  • Ph.D. in urban schooling, University of California, Los Angeles
  • M.Ed. in education policy and management, Harvard University
  • M.A.T. in secondary social studies, Johns Hopkins University
  • B.A. in history/sociology, University of Virginia

Research interests

Race, stratification and inequality in American schools; regional, district and school-level policies to promote diversity and reduce segregation; the relationship between school and housing segregation

Career highlights

  • Received the VCU School of Education Distinguished Junior Faculty Award in 2015
  • Received the VCU Presidential Research Quest Fund Grant Award for 2014-15

Recent publications/projects
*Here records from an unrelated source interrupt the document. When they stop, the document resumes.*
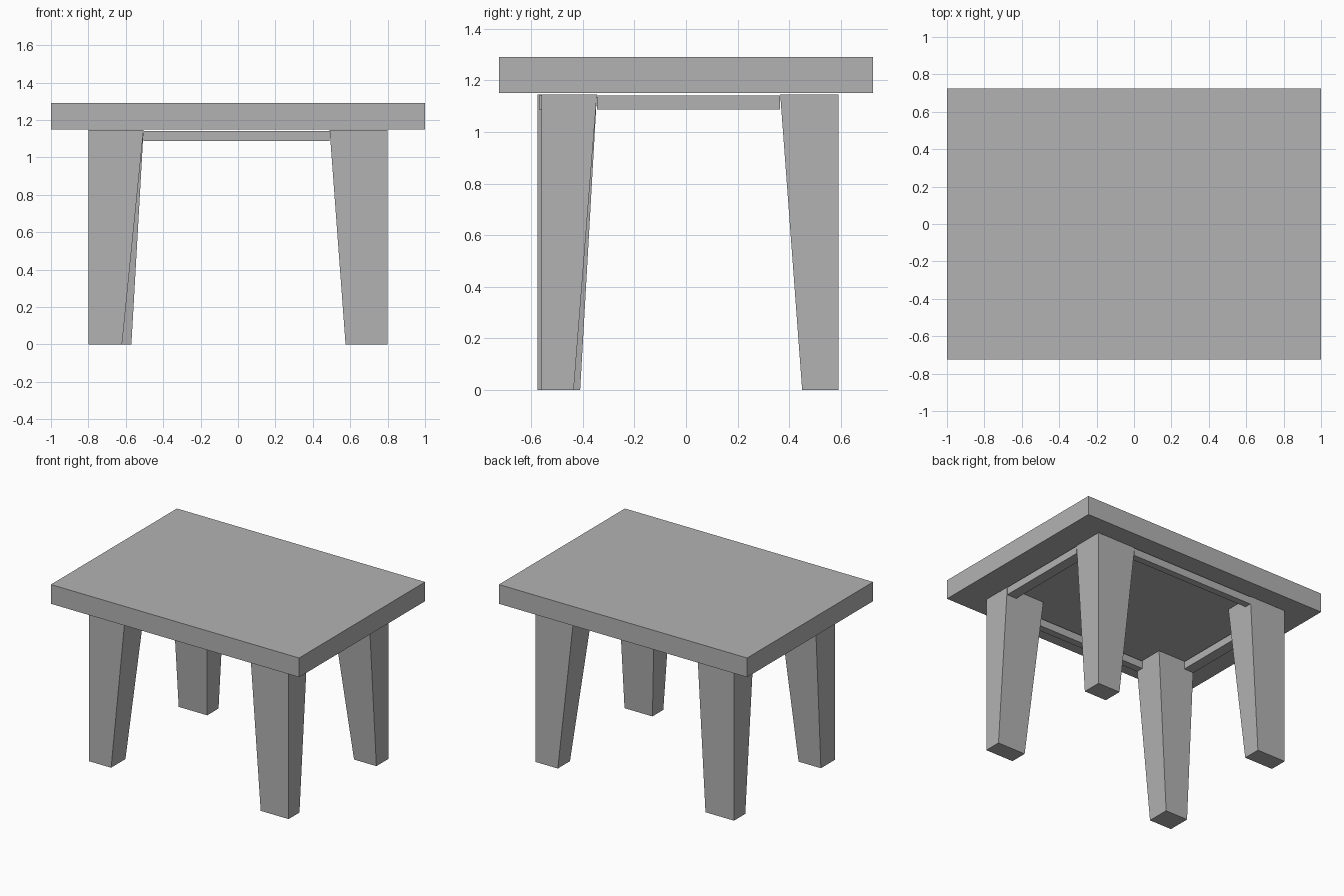
import bpy
import bmesh

old = bpy.data.objects.get("Cube")
if old:
    bpy.data.objects.remove(old, do_unlink=True)

# One plain grey for the whole table
grey = bpy.data.materials.new("plain grey")
grey.use_nodes = True
colour = (0.45, 0.45, 0.45, 1)
grey.diffuse_color = colour
grey.node_tree.nodes["Principled BSDF"].inputs["Base Color"].default_value = colour


def tapered_box(name, z0, z1, bottom, top=None):
    """Box between two rectangles, each given as (x0, x1, y0, y1)."""
    bm = bmesh.new()
    bmesh.ops.create_cube(bm, size=2)
    for v in bm.verts:
        x0, x1, y0, y1 = (top or bottom) if v.co.z > 0 else bottom
        v.co = (x1 if v.co.x > 0 else x0,
                y1 if v.co.y > 0 else y0,
                z1 if v.co.z > 0 else z0)
    bmesh.ops.recalc_face_normals(bm, faces=bm.faces)
    mesh = bpy.data.meshes.new(name)
    bm.to_mesh(mesh)
    bm.free()
    mesh.materials.append(grey)
    obj = bpy.data.objects.new(name, mesh)
    bpy.context.collection.objects.link(obj)


TOP_Z = 1.15
LEG_TOP = 1.145

# Table top
tapered_box("table_top", TOP_Z, 1.29, (-1, 1, -0.725, 0.725))

# Legs: straight outer faces, inner faces tapering to the foot
# name: outer x, outer y, inner foot x, inner foot y, inner top x, inner top y
legs = {
    "front_left_leg": (0.8, -0.56, 0.575, -0.435, 0.49, -0.345),
    "front_right_leg": (-0.8, -0.575, -0.62, -0.41, -0.505, -0.345),
    "back_left_leg": (0.8, 0.59, 0.62, 0.45, 0.49, 0.365),
    "back_right_leg": (-0.8, 0.59, -0.57, 0.46, -0.505, 0.365),
}
for name, (ox, oy, fx, fy, tx, ty) in legs.items():
    foot = (*sorted((ox, fx)), *sorted((oy, fy)))
    head = (*sorted((ox, tx)), *sorted((oy, ty)))
    tapered_box(name, 0, LEG_TOP, foot, head)

# Thin rails joining the legs under the top
rails = {
    "front_rail": (-0.505, 0.49, -0.57, -0.517),
    "back_rail": (-0.505, 0.49, 0.54, 0.59),
    "left_rail": (0.722, 0.8, -0.345, 0.365),
    "right_rail": (-0.8, -0.722, -0.345, 0.365),
}
for name, area in rails.items():
    tapered_box(name, 1.087, 1.142, area)
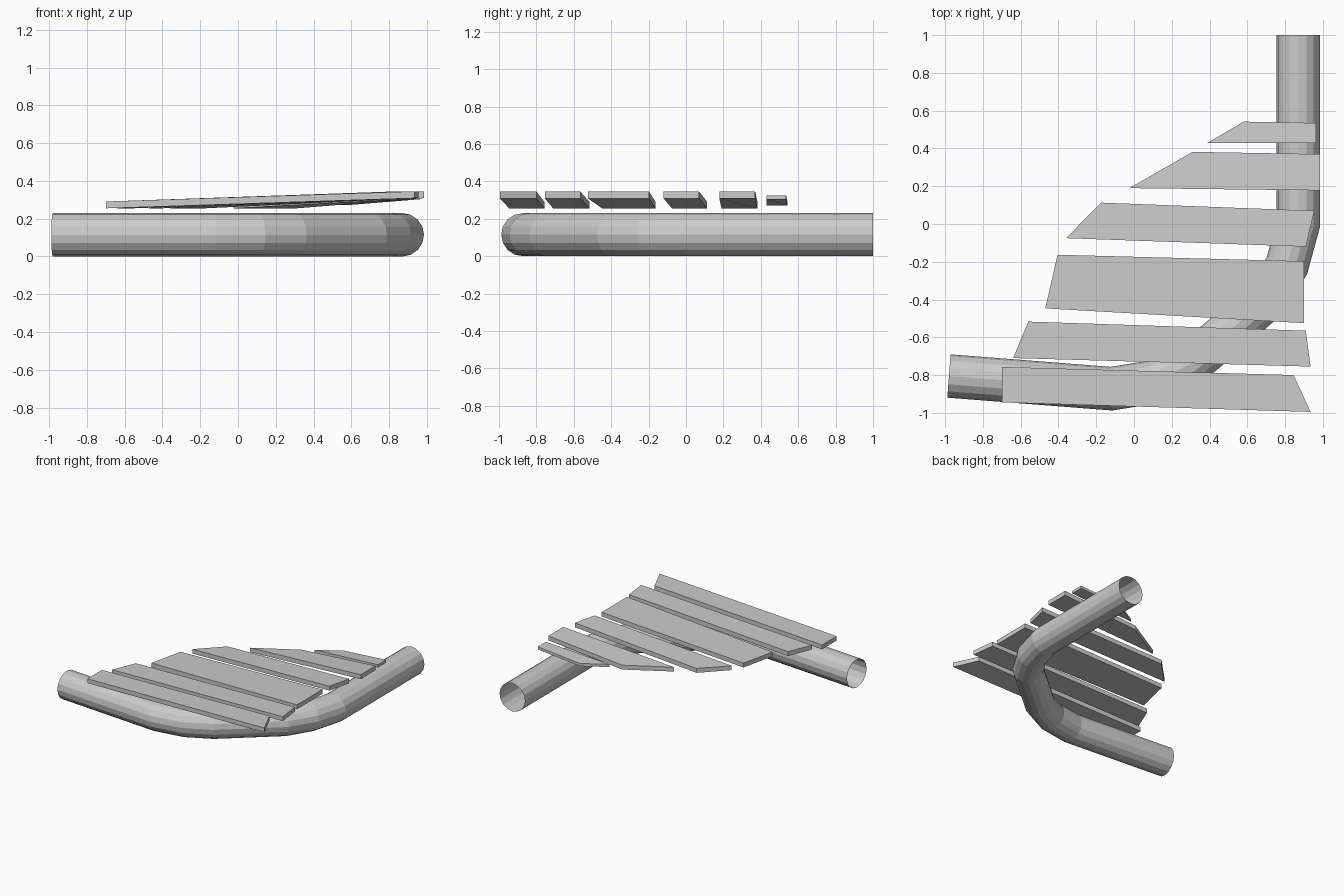
import bpy, bmesh, math
from mathutils import Vector

if "Cube" in bpy.data.objects:
    bpy.data.objects.remove(bpy.data.objects["Cube"])


def add_object(name, bm):
    bmesh.ops.recalc_face_normals(bm, faces=bm.faces)
    mesh = bpy.data.meshes.new(name)
    bm.to_mesh(mesh)
    bm.free()
    obj = bpy.data.objects.new(name, mesh)
    bpy.context.collection.objects.link(obj)
    return obj


def sweep_tube(name, path, radius, sides):
    """Open-ended tube with mitred joints along a level path."""
    bm = bmesh.new()
    pts = [Vector(p) for p in path]
    rings = []
    for i, p in enumerate(pts):
        d_in = (p - pts[i - 1]).normalized() if i else (pts[1] - p).normalized()
        d_out = (pts[i + 1] - p).normalized() if i < len(pts) - 1 else d_in
        t = (d_in + d_out).normalized()
        side = Vector((-t.y, t.x)) / t.dot(d_in)
        ring = []
        for k in range(sides):
            a = 2 * math.pi * k / sides
            q = p + side * radius * math.cos(a)
            ring.append(bm.verts.new((q.x, q.y, radius * (1 + math.sin(a)))))
        rings.append(ring)
    for r0, r1 in zip(rings, rings[1:]):
        for k in range(sides):
            n = (k + 1) % sides
            bm.faces.new((r0[k], r0[n], r1[n], r1[k]))
    return add_object(name, bm)


def slat(name, corners, z_left, z_right, thick):
    """Board from four plan corners: left front, right front, right back, left back."""
    bm = bmesh.new()
    heights = (z_left, z_right, z_right, z_left)
    low = [bm.verts.new((x, y, z)) for (x, y), z in zip(corners, heights)]
    top = [bm.verts.new((x, y, z + thick)) for (x, y), z in zip(corners, heights)]
    bm.faces.new(low[::-1])
    bm.faces.new(top)
    for i in range(4):
        j = (i + 1) % 4
        bm.faces.new((low[i], low[j], top[j], top[i]))
    return add_object(name, bm)


# Bent round rail lying on the ground
sweep_tube("bent_rail",
           [(0.87, 1.0), (0.87, 0.0), (0.81, -0.22), (0.70, -0.40),
            (0.30, -0.74), (0.11, -0.835), (-0.12, -0.872), (-0.98, -0.805)],
           0.115, 16)

# Wooden slats, front to back, rising towards the right
boards = [
    [(-0.70, -0.945), (0.935, -0.995), (0.845, -0.80), (-0.70, -0.757)],
    [(-0.64, -0.71), (0.935, -0.755), (0.91, -0.565), (-0.56, -0.517)],
    [(-0.47, -0.447), (0.90, -0.525), (0.90, -0.197), (-0.405, -0.163)],
    [(-0.36, -0.075), (0.91, -0.12), (0.955, 0.07), (-0.175, 0.113)],
    [(-0.025, 0.19), (0.985, 0.178), (0.985, 0.37), (0.31, 0.382)],
]
for n, c in enumerate(boards, 1):
    slat(f"slat_{n}", c, 0.255, 0.309, 0.036)

# Small thin slat at the back
slat("small_slat", [(0.39, 0.43), (0.965, 0.43), (0.965, 0.535), (0.58, 0.542)],
     0.272, 0.303, 0.022)
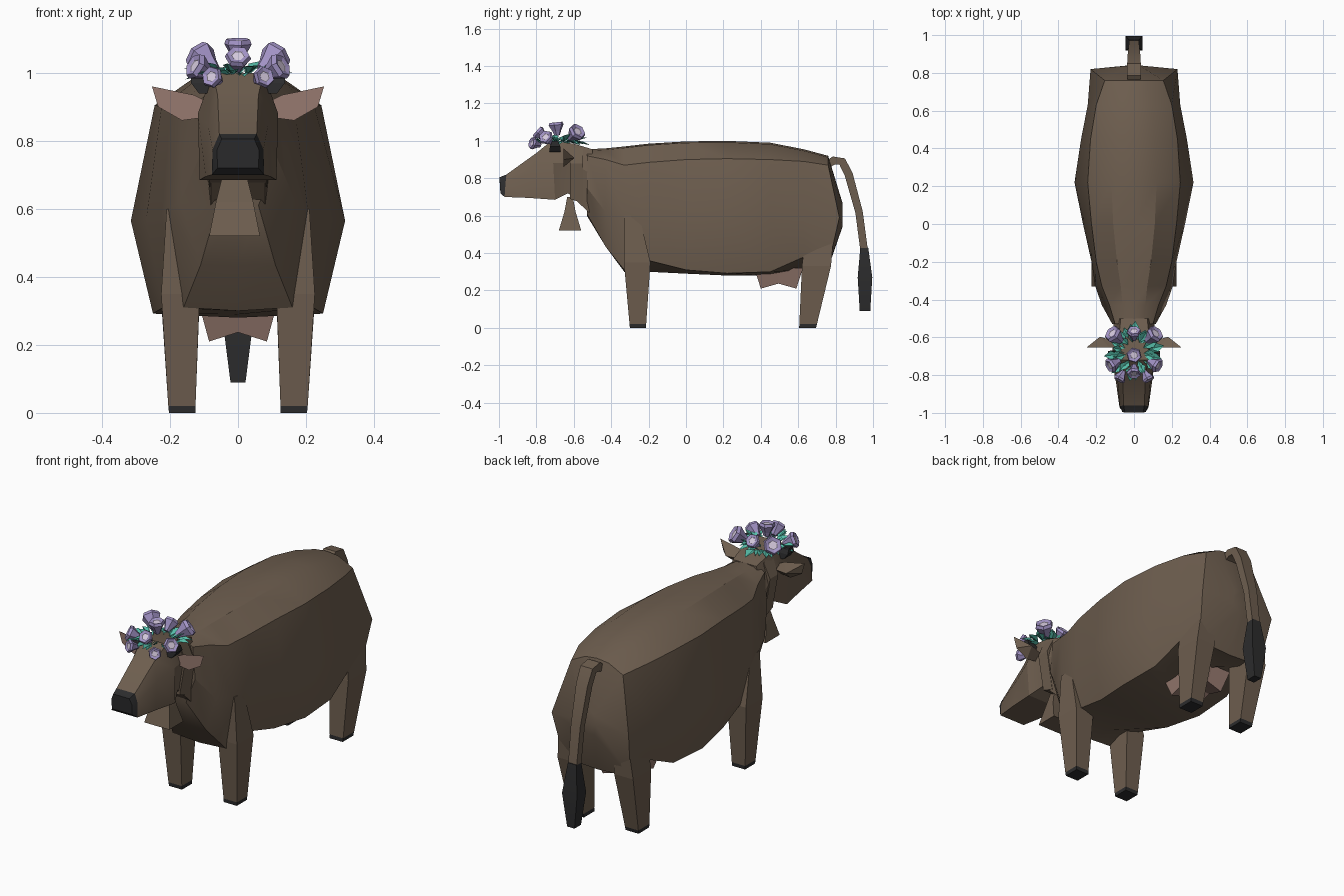
import bpy, bmesh, math, random
from mathutils import Vector

random.seed(4)
cube = bpy.data.objects.get("Cube")
if cube:
    bpy.data.objects.remove(cube)


def material(name, color):
    mat = bpy.data.materials.new(name)
    mat.use_nodes = True
    mat.diffuse_color = (*color, 1)
    mat.node_tree.nodes["Principled BSDF"].inputs["Base Color"].default_value = (*color, 1)
    return mat


BROWN = material("brown hide", (.155, .112, .078))
BLACK = material("black horn", (.025, .025, .026))
PINK = material("dusty pink skin", (.31, .195, .16))
PURPLE = material("purple petals", (.36, .29, .56))
PALE = material("pale flower centre", (.68, .6, .74))
TEAL = material("teal leaf", (.09, .5, .39))


def build(name, verts, faces, mats, rule=None, angle=0):
    """Make an object; rule picks a material index from a face centre."""
    mesh = bpy.data.meshes.new(name)
    mesh.from_pydata(verts, [], faces)
    bm = bmesh.new()
    bm.from_mesh(mesh)
    bmesh.ops.recalc_face_normals(bm, faces=bm.faces)
    for f in bm.faces:
        f.material_index = rule(f.calc_center_median()) if rule else 0
    bm.to_mesh(mesh)
    bm.free()
    for mat in mats:
        mesh.materials.append(mat)
    obj = bpy.data.objects.new(name, mesh)
    bpy.context.collection.objects.link(obj)
    if angle:
        mesh.shade_smooth()
        mesh.set_sharp_from_angle(angle=math.radians(angle))
    return obj


def loft(name, rings, mats, rule=None, angle=0):
    """Skin a list of equal rings and cap both ends."""
    n = len(rings[0])
    verts = [v for ring in rings for v in ring]
    faces = [(r * n + i, r * n + (i + 1) % n, (r + 1) * n + (i + 1) % n, (r + 1) * n + i)
             for r in range(len(rings) - 1) for i in range(n)]
    faces += [tuple(range(n)), tuple(range(len(verts) - n, len(verts)))]
    return build(name, verts, faces, mats, rule, angle)


def mirrored(half):
    """Close a half ring given from top to bottom on the +x side."""
    return half + [(-x, y, z) for x, y, z in reversed(half) if x > 0]


def box_ring(x0, x1, y0, y1, z):
    return [(x0, y0, z), (x1, y0, z), (x1, y1, z), (x0, y1, z)]


def sweep(name, path, mat):
    """Four-sided tube in the x = 0 plane; path rows are y, z, half width, half depth."""
    rings = []
    for i, (y, z, w, d) in enumerate(path):
        a, b = path[max(i - 1, 0)], path[min(i + 1, len(path) - 1)]
        t = Vector((0, b[0] - a[0], b[1] - a[1])).normalized()
        ny, nz = -t.z * d, t.y * d
        rings.append([(-w, y - ny, z - nz), (w, y - ny, z - nz), (w, y + ny, z + nz), (-w, y + ny, z + nz)])
    return loft(name, rings, [mat], angle=35)


# Body: y, top z, top x, shoulder x z, flank x z, belly edge x z, belly z
stations = [
    (-.53, .955, .05, .1, .92, .115, .75, .06, .61, .6),
    (-.43, .96, .06, .13, .9, .17, .62, .11, .435, .435),
    (-.33, .97, .07, .17, .87, .205, .6, .16, .31, .3),
    (-.2, .985, .09, .2, .885, .225, .58, .19, .36, .3),
    (0, .997, .11, .225, .9, .27, .57, .22, .31, .29),
    (.22, 1, .12, .245, .905, .315, .565, .25, .292, .28),
    (.45, .99, .11, .23, .9, .28, .565, .24, .3, .28),
    (.63, .955, .1, .2, .89, .245, .58, .22, .38, .31),
    (.76, .92, .07, .155, .87, .23, .59, .2, .33, .32),
]
body_rings = []
for y, zt, tx, sx, sz, wx, wz, bx, bz, zb in stations:
    yw = y + .06 if y > .7 else y
    body_rings.append(mirrored([(0, y, zt), (tx, y, zt - .008), (sx, y, sz),
                                (wx, yw, wz), (bx, y, bz), (0, y, zb)]))
rump = Vector((0, .838, .6))
body_rings.append([Vector(v).lerp(rump, .8) for v in body_rings[-1]])
for v in body_rings[-1]:
    v.y = rump.y
loft("body", body_rings, [BROWN], angle=32)

# Head and neck: top y z x, bottom y z x, cheek x
head_rows = [
    (-.998, .805, .048, -.992, .72, .06, .062),
    (-.96, .82, .055, -.97, .7, .077, .075),
    (-.8, .935, .06, -.84, .695, .095, .088),
    (-.72, 1, .075, -.7, .685, .113, .118),
    (-.6, .985, .08, -.63, .72, .08, .108),
    (-.5, .955, .07, -.5, .6, .08, .11),
]
head_rings = [mirrored([(xt, yt, zt), (w, (yt + yb) / 2, zb + (zt - zb) * .62), (xb, yb, zb)])
              for yt, zt, xt, yb, zb, xb, w in head_rows]
loft("head", head_rings, [BROWN, BLACK], lambda c: int(c.y < -.955), 25)

# Collar and bell
loft("collar", [mirrored([(.08, y, .982 - d), (.118, y, .88), (.085, y, .69 - d)])
                for y, d in ((-.62, 0), (-.55, .025))], [BROWN])
loft("bell", [box_ring(-.01 - w, -.01 + w, -.62 - d, -.62 + d, z)
              for w, d, z in ((.035, .015, .7), (.055, .03, .62), (.075, .06, .52))], [BROWN])

hind_outline = [(.605, .695, 0), (.606, .7, .02), (.62, .775, .33), (.64, .79, .5)]
fore_outline = [(-.3, -.215, 0), (-.302, -.213, .02), (-.332, -.19, .35), (-.33, -.25, .6)]
widths = [(.125, .203), (.125, .205), (.113, .226), (.12, .21)]
ear_outline = [(.09, .915), (.13, .935), (.253, .96), (.235, .9), (.165, .86), (.09, .87)]

for side, s in (("left", 1), ("right", -1)):
    # Legs with dark hooves
    for part, outline in (("front", fore_outline), ("hind", hind_outline)):
        rings = [box_ring(s * a, s * b, y0, y1, z) for (a, b), (y0, y1, z) in zip(widths, outline)]
        loft(f"{part}_leg_{side}", rings, [BROWN, BLACK], lambda c: int(c.z < .021))
    # Ears with a pink inner face
    n = len(ear_outline)
    verts = [(s * x, -.655, z) for x, z in ear_outline]
    verts += [(s * .1, -.62, .9), (s * .18, -.597, .908)]
    faces = [tuple(range(n)), (0, 1, n + 1, n), (1, 2, n + 1), (2, 3, n + 1), (3, 4, n + 1),
             (4, 5, n, n + 1), (5, 0, n)]
    build(f"ear_{side}", verts, faces, [BROWN, PINK], lambda c: int(c.y < -.654))
    # Short dark horns
    loft(f"horn_{side}", [box_ring(s * (x - r), s * (x + r), -.7 - r, -.7 + r, z)
                          for x, r, z in ((.085, .03, .94), (.11, .028, .97), (.122, .015, 1))], [BLACK])

# Udder with four teat corners
around = [(-1, -1), (0, -1), (1, -1), (1, 0), (1, 1), (0, 1), (-1, 1), (-1, 0)]
loft("udder", [
    [(.115 * i, .495 + .13 * j, .32) for i, j in around],
    [(.085 * i, .495 + .095 * j, .21 if i * j else .237) for i, j in around],
    [(.02 * i, .495 + .02 * j, .25) for i, j in around]], [PINK])

# Tail and tassel
sweep("tail", [(.75, .87, .035, .02), (.79, .895, .036, .022), (.835, .89, .036, .022), (.87, .82, .034, .022),
               (.925, .62, .028, .02), (.953, .41, .025, .02)], BROWN)
sweep("tail_tassel", [(.953, .43, .025, .021), (.957, .27, .045, .039), (.957, .09, .022, .028)], BLACK)


def flower(name, base, axis, size):
    """Six-sided cup with a pale inset centre."""
    axis = axis.normalized()
    u = axis.orthogonal().normalized()
    v = axis.cross(u)
    rings = []
    for r, h in ((.018, -.02), (.03, .01), (.052, .05), (.045, .068), (.026, .062), (.024, .06)):
        rings.append([base + size * (axis * h + r * (u * math.cos(a) + v * math.sin(a)))
                      for a in (k * math.pi / 3 for k in range(6))])
    loft(name, rings, [PURPLE, PALE],
         lambda c: int((c - base).dot(axis) > size * .0595 and ((c - base).cross(axis)).length < size * .028))


# Flower crown
crown = Vector((0, -.68, .95))
blooms = [(.08, -.61, 1.02, .95), (.09, -.73, 1.0, .8), (.06, -.79, .98, .65)]
spots = [(s * x, y, z, k) for x, y, z, k in blooms for s in (1, -1)]
spots += [(0, -.69, 1.045, .8), (0, -.76, 1.02, .75), (0, -.6, 1.02, .75)]
for i, (x, y, z, k) in enumerate(spots):
    p = Vector((x, y, z))
    flower(f"flower_{i + 1}", p, p - crown, k)

# Folded leaves around the crown
verts, faces = [], []
for i in range(54):
    a = i * 2 * math.pi / 18 + random.uniform(-.15, .15)
    out = Vector((math.cos(a), math.sin(a), random.uniform(-.3, .65))).normalized()
    base = Vector((0, -.68, .995)) + Vector((out.x, out.y, 0)) * random.uniform(.05, .09)
    length = random.uniform(.05, .085)
    across = out.cross(Vector((0, 0, 1))).normalized() * length * .3
    mid = base + out * length * .5 + Vector((0, 0, .012))
    k = len(verts)
    verts += [base, mid + across, base + out * length, mid - across]
    faces += [(k, k + 1, k + 2), (k, k + 2, k + 3)]
build("crown_leaves", verts, faces, [TEAL])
  • Frankenberg, E., Siegel-Hawley, G., & Diem, S. (2017). Segregation by Boundary Line: The Fragmentation of Memphis Area Schools. Educational Researcher. https://doi.org/10.3102/0013189X17732752
  • Siegel-Hawley, G., Diem., S. & Frankenberg, E. (forthcoming). The Disintegration of Memphis-Shelby County, Tennessee: School District Secession and Local Control in the 21st Century. American Educational Research Journal.
  • Siegel-Hawley, G. (2016). When the fences come down: Twenty-first century lessons from metropolitan school desegregation. Chapel Hill, NC: UNC Press. http://uncpress.unc.edu/browse/book_detail?title_id=3746
  • Siegel-Hawley, G. (2013). Educational gerrymandering? Race and attendance boundaries in a racially changing suburb. Harvard Educational Review, 83(4). http://hepgjournals.org/doi/pdf/10.17763/haer.83.4.k385375245677131

Bio

Dr. Genevieve Siegel-Hawley’s research focuses on examining school segregation and resegregation in U.S. metropolitan areas, along with strategies for promoting inclusive school communities and policy options for a truly integrated society. She teaches courses dealing with racial/ethnic relations in U.S. schools, educational policy and the racial, social and political contexts of education.

Siegel-Hawley’s current projects include a book manuscript on fostering intentionally diverse and equitable schools and, with colleagues, a mixed-methods examination federally funded magnet schools.

Siegel-Hawley works with the UCLA Civil Rights Project as a research affiliate. She is a Richmond native and a proud graduate of Richmond Public Schools. Siegel-Hawley taught high school history in Baltimore City Public Schools for two years before returning home to spend two more years teaching at John Marshall High School.

Curriculum Vitae

(804) 828-8713